◆ **Work request**
Could the whole of the data below be written out verbatim?

◆ **Source texts of formatted documents**
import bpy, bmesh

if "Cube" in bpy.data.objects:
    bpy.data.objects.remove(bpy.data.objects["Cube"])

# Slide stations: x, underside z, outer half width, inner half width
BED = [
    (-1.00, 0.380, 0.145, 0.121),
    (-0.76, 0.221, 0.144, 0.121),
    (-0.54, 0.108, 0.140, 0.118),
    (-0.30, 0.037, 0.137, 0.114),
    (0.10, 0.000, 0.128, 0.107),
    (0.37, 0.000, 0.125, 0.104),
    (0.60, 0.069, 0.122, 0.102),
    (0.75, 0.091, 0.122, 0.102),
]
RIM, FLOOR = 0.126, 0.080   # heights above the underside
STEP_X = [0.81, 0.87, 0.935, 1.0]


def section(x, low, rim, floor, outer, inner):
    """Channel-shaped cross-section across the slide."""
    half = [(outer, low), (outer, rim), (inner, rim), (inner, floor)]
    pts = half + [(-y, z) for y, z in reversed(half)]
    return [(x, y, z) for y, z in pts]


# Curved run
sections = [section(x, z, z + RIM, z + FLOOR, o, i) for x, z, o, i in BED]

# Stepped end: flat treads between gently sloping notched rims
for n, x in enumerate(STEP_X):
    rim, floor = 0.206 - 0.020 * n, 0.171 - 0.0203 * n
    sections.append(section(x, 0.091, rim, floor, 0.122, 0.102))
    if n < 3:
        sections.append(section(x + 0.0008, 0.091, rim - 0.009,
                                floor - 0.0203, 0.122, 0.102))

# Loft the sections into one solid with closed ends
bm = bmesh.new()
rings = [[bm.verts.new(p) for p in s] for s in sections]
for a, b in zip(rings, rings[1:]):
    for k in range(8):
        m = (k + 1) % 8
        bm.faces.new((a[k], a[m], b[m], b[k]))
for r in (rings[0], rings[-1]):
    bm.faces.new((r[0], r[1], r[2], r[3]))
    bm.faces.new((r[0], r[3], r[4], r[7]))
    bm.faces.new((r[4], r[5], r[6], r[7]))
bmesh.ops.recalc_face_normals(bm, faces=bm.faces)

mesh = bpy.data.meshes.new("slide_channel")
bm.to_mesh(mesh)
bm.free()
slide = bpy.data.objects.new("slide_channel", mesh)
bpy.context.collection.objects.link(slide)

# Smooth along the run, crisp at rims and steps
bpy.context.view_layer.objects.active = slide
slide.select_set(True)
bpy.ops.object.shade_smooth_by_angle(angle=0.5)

◆ **Answer space**
import bpy, bmesh

if "Cube" in bpy.data.objects:
    bpy.data.objects.remove(bpy.data.objects["Cube"])

# Slide stations: x, underside z, outer half width, inner half width
BED = [
    (-1.00, 0.380, 0.145, 0.121),
    (-0.76, 0.221, 0.144, 0.121),
    (-0.54, 0.108, 0.140, 0.118),
    (-0.30, 0.037, 0.137, 0.114),
    (0.10, 0.000, 0.128, 0.107),
    (0.37, 0.000, 0.125, 0.104),
    (0.60, 0.069, 0.122, 0.102),
    (0.75, 0.091, 0.122, 0.102),
]
RIM, FLOOR = 0.126, 0.080   # heights above the underside
STEP_X = [0.81, 0.87, 0.935, 1.0]


def section(x, low, rim, floor, outer, inner):
    """Channel-shaped cross-section across the slide."""
    half = [(outer, low), (outer, rim), (inner, rim), (inner, floor)]
    pts = half + [(-y, z) for y, z in reversed(half)]
    return [(x, y, z) for y, z in pts]


# Curved run
sections = [section(x, z, z + RIM, z + FLOOR, o, i) for x, z, o, i in BED]

# Stepped end: flat treads between gently sloping notched rims
for n, x in enumerate(STEP_X):
    rim, floor = 0.206 - 0.020 * n, 0.171 - 0.0203 * n
    sections.append(section(x, 0.091, rim, floor, 0.122, 0.102))
    if n < 3:
        sections.append(section(x + 0.0008, 0.091, rim - 0.009,
                                floor - 0.0203, 0.122, 0.102))

# Loft the sections into one solid with closed ends
bm = bmesh.new()
rings = [[bm.verts.new(p) for p in s] for s in sections]
for a, b in zip(rings, rings[1:]):
    for k in range(8):
        m = (k + 1) % 8
        bm.faces.new((a[k], a[m], b[m], b[k]))
for r in (rings[0], rings[-1]):
    bm.faces.new((r[0], r[1], r[2], r[3]))
    bm.faces.new((r[0], r[3], r[4], r[7]))
    bm.faces.new((r[4], r[5], r[6], r[7]))
bmesh.ops.recalc_face_normals(bm, faces=bm.faces)

mesh = bpy.data.meshes.new("slide_channel")
bm.to_mesh(mesh)
bm.free()
slide = bpy.data.objects.new("slide_channel", mesh)
bpy.context.collection.objects.link(slide)

# Smooth along the run, crisp at rims and steps
bpy.context.view_layer.objects.active = slide
slide.select_set(True)
bpy.ops.object.shade_smooth_by_angle(angle=0.5)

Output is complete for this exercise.